Work task:
From the records below, please return each line that holds the word "frames".
BEGIN Data listing
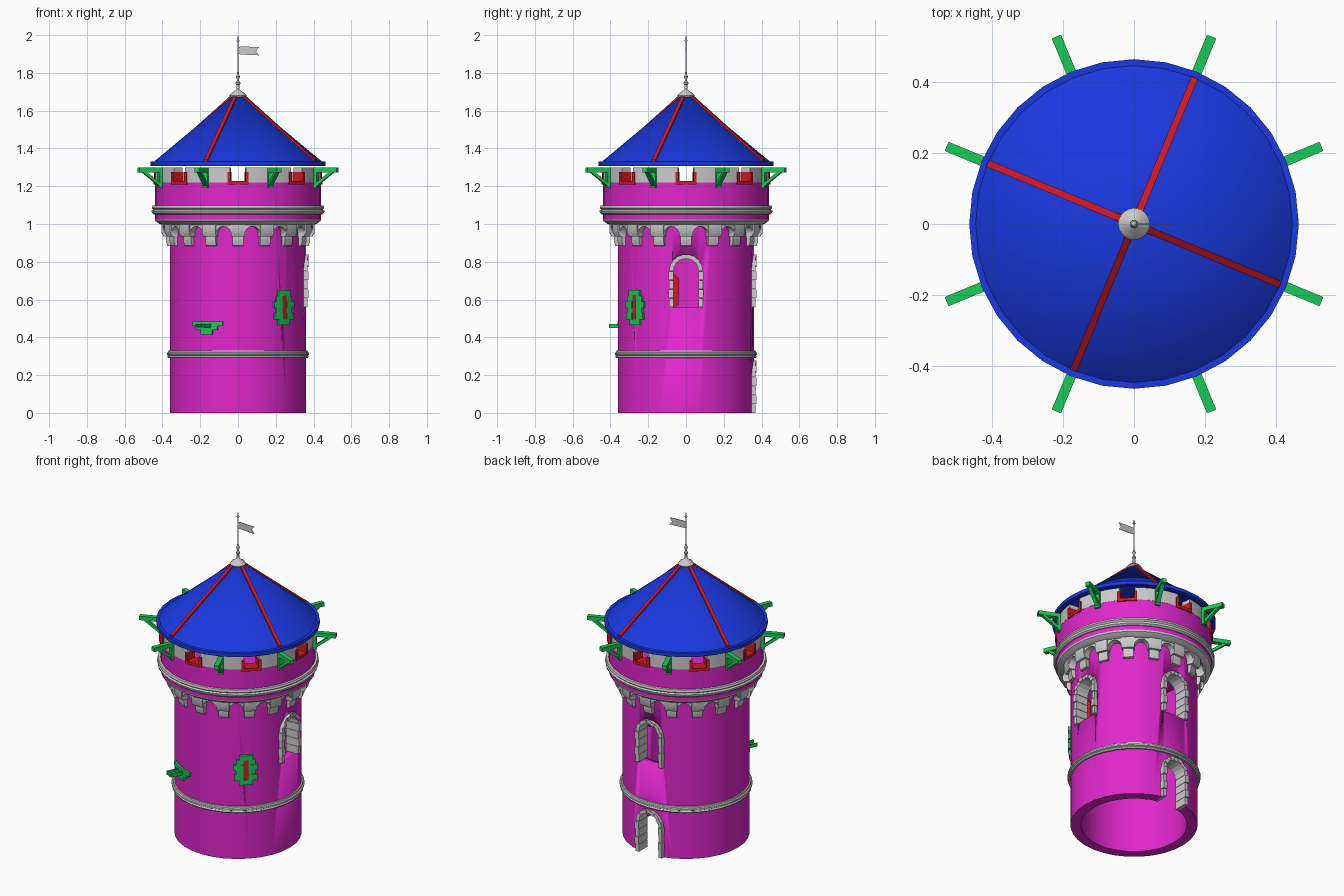
import bpy, bmesh
from math import sin, cos, pi, radians, sqrt
from mathutils import Vector

if "Cube" in bpy.data.objects:
    bpy.data.objects.remove(bpy.data.objects["Cube"])

MAGENTA, BLUE = (0.75, 0.02, 0.6, 1), (0.01, 0.04, 0.75, 1)
RED, GREEN = (0.65, 0.01, 0.02, 1), (0.01, 0.6, 0.1, 1)
mats = {}


def P(a, d, u, z):
    """World point: azimuth a (degrees), distance d outwards, u sideways."""
    a = radians(a)
    return Vector((d * cos(a) - u * sin(a), d * sin(a) + u * cos(a), z))


def loft(bm, loops, closed=False):
    """Skin a chain of equal loops, capped at the ends unless closed."""
    rows = [[bm.verts.new(p) for p in lp] for lp in loops]
    n, m = len(rows), len(rows[0])
    for i in range(n if closed else n - 1):
        a, b = rows[i], rows[(i + 1) % n]
        for j in range(m):
            k = (j + 1) % m
            bm.faces.new((a[j], a[k], b[k], b[j]))
    if not closed:
        bm.faces.new(rows[0])
        bm.faces.new(rows[-1])


def lathe(bm, prof, n=32):
    loft(bm, [[P(360 * i / n, r, 0, z) for r, z in prof] for i in range(n)], True)


def arc(bm, prof, a0, a1, n=4):
    """Curved block: (r, z) section swept from azimuth a0 to a1."""
    loft(bm, [[P(a0 + (a1 - a0) * i / n, r, 0, z) for r, z in prof] for i in range(n + 1)])


def rect(r0, r1, z0, z1):
    return [(r0, z0), (r1, z0), (r1, z1), (r0, z1)]


def plate(bm, a, prof, hw):
    """(r, z) section with flat sides, 2*hw wide."""
    loft(bm, [[P(a, r, u, z) for r, z in prof] for u in (-hw, hw)])


def panel(bm, a, poly, d0, d1):
    """(u, z) outline pushed outwards from d0 to d1."""
    loft(bm, [[P(a, d, u, z) for u, z in poly] for d in (d0, d1)])


def make(name, bm, color=None):
    bmesh.ops.remove_doubles(bm, verts=bm.verts, dist=1e-5)
    bmesh.ops.recalc_face_normals(bm, faces=bm.faces)
    me = bpy.data.meshes.new(name)
    bm.to_mesh(me)
    bm.free()
    ob = bpy.data.objects.new(name, me)
    bpy.context.collection.objects.link(ob)
    if color:
        if color not in mats:
            mats[color] = bpy.data.materials.new("paint")
            mats[color].diffuse_color = color
        me.materials.append(mats[color])
    bpy.ops.object.select_all(action='DESELECT')
    ob.select_set(True)
    bpy.context.view_layer.objects.active = ob
    bpy.ops.object.shade_smooth_by_angle(angle=radians(30))
    return ob


def arch_pts(hw, spring, n=8):
    return [(hw * cos(pi * i / n), spring + hw * sin(pi * i / n)) for i in range(n + 1)]


# arched openings: azimuth, bottom, springing height
OPENINGS = [("right_window", 0, 0.56, 0.75), ("back_window", 90, 0.56, 0.75), ("door", 90, 0.0, 0.19)]
SLIT = -48

# hollow tower shaft with the openings cut out
bm = bmesh.new()
lathe(bm, rect(0.30, 0.36, 0, 1.0), 32)
shaft = make("tower_shaft", bm, MAGENTA)
cuts = [(az, [(-0.08, z0 - (0.05 if z0 == 0 else 0)), (0.08, z0 - (0.05 if z0 == 0 else 0))] + arch_pts(0.08, zs))
        for _, az, z0, zs in OPENINGS]
cuts.append((SLIT, [(-0.015, 0.495), (0.015, 0.495), (0.015, 0.62), (-0.015, 0.62)]))
for az, poly in cuts:
    bm = bmesh.new()
    panel(bm, az, poly, 0.2, 0.5)
    cutter = make("cutter", bm)
    cutter.hide_render = True
    mod = shaft.modifiers.new("cut", 'BOOLEAN')
    mod.operation, mod.solver, mod.object = 'DIFFERENCE', 'EXACT', cutter
    bpy.context.view_layer.objects.active = shaft
    bpy.ops.object.modifier_apply(modifier=mod.name)
    bpy.data.objects.remove(cutter)

# stone surrounds: jamb blocks and wedge stones
for name, az, z0, zs in OPENINGS:
    bm = bmesh.new()
    out = lambda i: 0.368 + 0.006 * (i % 2)
    for s in (-1, 1):
        for i in range(4):
            h = (zs - z0) / 4
            za, zb = z0 + i * h, z0 + (i + 1) * h - 0.002
            w = 0.09 + 0.003 * (i % 2)
            panel(bm, az, [(s * 0.067, za), (s * w, za), (s * w, zb), (s * 0.067, zb)], 0.285, out(i))
    ins, outs = arch_pts(0.067, zs, 9), arch_pts(0.09, zs, 9)
    for i in range(9):
        panel(bm, az, [ins[i], outs[i], outs[i + 1], ins[i + 1]], 0.285, out(i))
    make(name + "_surround", bm)

# small shutter inside the right window
bm = bmesh.new()
panel(bm, 0, [(-0.066, 0.56), (-0.04, 0.57), (-0.036, 0.71), (-0.066, 0.74)], 0.275, 0.29)
make("window_shutter", bm, RED)

# arrow slit surround with its red insert
bm = bmesh.new()
k = 180 / pi / 0.365
rows = [(0.465, 0.495, 0.04), (0.495, 0.53, 0.065), (0.53, 0.555, 0.055),
        (0.555, 0.59, 0.069), (0.59, 0.62, 0.055), (0.62, 0.65, 0.04)]
for i, (za, zb, w) in enumerate(rows):
    sec = rect(0.345, 0.37 + 0.004 * (i % 2), za, zb)
    if i in (0, 5):
        arc(bm, sec, SLIT - w * k, SLIT + w * k)
    else:
        for s in (-1, 1):
            arc(bm, sec, SLIT + s * 0.014 * k, SLIT + s * w * k)
make("slit_surround", bm, GREEN)
bm = bmesh.new()
arc(bm, rect(0.30, 0.368, 0.495, 0.62), SLIT - 0.015 * k, SLIT + 0.015 * k)
make("slit_insert", bm, RED)

# stepped stone ledge with drain spout, front left
bm = bmesh.new()
for za, zb, w in ((0.46, 0.485, 0.09), (0.44, 0.46, 0.062), (0.415, 0.44, 0.033)):
    arc(bm, rect(0.345, 0.372, za, zb), -117 - w * k, -117 + w * k)
plate(bm, -117, rect(0.35, 0.445, 0.449, 0.457), 0.026)
for s in (-1, 1):
    loft(bm, [[P(-117, r, s * u, z) for r, z in rect(0.35, 0.445, 0.449, 0.47)] for u in (0.019, 0.027)])
make("drain_ledge", bm, GREEN)

# moulded rings
bm = bmesh.new()
lathe(bm, [(0.35, 0.29), (0.37, 0.29), (0.374, 0.297), (0.37, 0.304), (0.377, 0.308),
           (0.377, 0.318), (0.37, 0.322), (0.368, 0.33), (0.35, 0.33)])
make("lower_ring", bm)
bm = bmesh.new()
lathe(bm, [(0.42, 1.05), (0.445, 1.05), (0.455, 1.058), (0.458, 1.07), (0.448, 1.076),
           (0.457, 1.084), (0.453, 1.097), (0.42, 1.1)])
make("upper_ring", bm)
bm = bmesh.new()
lathe(bm, [(0.34, 0.995), (0.40, 0.995), (0.415, 1.0), (0.437, 1.015), (0.44, 1.025), (0.34, 1.025)])
make("corbel_cornice", bm)

# corbels and the small arches between them
bm = bmesh.new()
prof = [(0.345, 0.88), (0.373, 0.885), (0.381, 0.905), (0.381, 0.93), (0.395, 0.935),
        (0.406, 0.955), (0.406, 0.998), (0.345, 0.998)]
for i in range(16):
    c = 22.5 * i
    arc(bm, prof[4:] + [(0.345, 0.935)], c - 5.4, c + 5.4)
    arc(bm, prof[:4] + [(0.381, 0.937), (0.345, 0.937)], c - 4.4, c + 4.4)
make("corbels", bm)
bm = bmesh.new()
loops = []
for i in range(16):
    for t in (-11.25, -6, -5.7, -4.6, -2.6, 0, 2.6, 4.6, 5.7, 6):
        z = 0.945 + 0.043 * sqrt(max(0, 1 - (t / 6) ** 2))
        loops.append([P(22.5 * i + 11.25 + t, r, 0, zz) for r, zz in rect(0.35, 0.399, z, 1.0)])
loft(bm, loops, True)
make("corbel_arches", bm)

# parapet with its floor
bm = bmesh.new()
lathe(bm, [(0, 1.015), (0.43, 1.02), (0.44, 1.025), (0.44, 1.22), (0.38, 1.22), (0.38, 1.04), (0, 1.04)])
make("parapet", bm, MAGENTA)

# merlons, red gap frames and brackets, eight of each
stones, frames, brackets = bmesh.new(), bmesh.new(), bmesh.new()
for i in range(8):
    a = 45 * i
    arc(stones, rect(0.38, 0.44, 1.22, 1.30), a + 5.6, a + 39.4, 6)
    arc(frames, rect(0.376, 0.447, 1.21, 1.228), a - 7.3, a + 7.3)
    for s in (-1, 1):
        arc(frames, rect(0.376, 0.447, 1.21, 1.275), a + s * 5.2, a + s * 7.3, 2)
    b = a + 22.5
    plate(brackets, b, rect(0.43, 0.455, 1.19, 1.28), 0.014)
    plate(brackets, b, rect(0.38, 0.57, 1.273, 1.298), 0.014)
    plate(brackets, b, [(0.45, 1.198), (0.55, 1.275), (0.525, 1.275), (0.45, 1.218)], 0.011)
make("merlons", stones)
make("gap_frames", frames, RED)
make("roof_brackets", brackets, GREEN)

# conical roof shell with brim, and four ribs
bm = bmesh.new()
lathe(bm, [(0, 1.70), (0.445, 1.33), (0.463, 1.33), (0.463, 1.308), (0.44, 1.308), (0, 1.675)])
make("roof", bm, BLUE)
bm = bmesh.new()
for i in range(4):
    plate(bm, 67.5 + 90 * i, [(0.445, 1.32), (0.445, 1.342), (0.03, 1.687), (0.03, 1.665)], 0.01)
make("roof_ribs", bm, RED)

# finial: cap, knobs, rod and spear tip turned in one piece
bm = bmesh.new()
lathe(bm, [(0, 1.66), (0.042, 1.672), (0.045, 1.68), (0.036, 1.692), (0.015, 1.706), (0.008, 1.715),
           (0.007, 1.735), (0.012, 1.742), (0.012, 1.75), (0.006, 1.757), (0.006, 1.77), (0.011, 1.78),
           (0.006, 1.79), (0.004, 1.80), (0.003, 1.965), (0.008, 1.97), (0, 2.0)], 16)
make("finial", bm)

# swallow-tailed flag
bm = bmesh.new()
panel(bm, -90, [(0.0, 1.90), (0.022, 1.897), (0.112, 1.893), (0.095, 1.914), (0.112, 1.936),
                (0.022, 1.94), (0.0, 1.937)], -0.002, 0.002)
make("flag", bm)

for m in bpy.data.materials:
    if m.users and not m.is_grease_pencil:
        m.use_nodes = True
        m.node_tree.nodes["Principled BSDF"].inputs["Base Color"].default_value = m.diffuse_color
END Data listing
Result:
# merlons, red gap frames and brackets, eight of each
stones, frames, brackets = bmesh.new(), bmesh.new(), bmesh.new()
    arc(frames, rect(0.376, 0.447, 1.21, 1.228), a - 7.3, a + 7.3)
        arc(frames, rect(0.376, 0.447, 1.21, 1.275), a + s * 5.2, a + s * 7.3, 2)
make("gap_frames", frames, RED)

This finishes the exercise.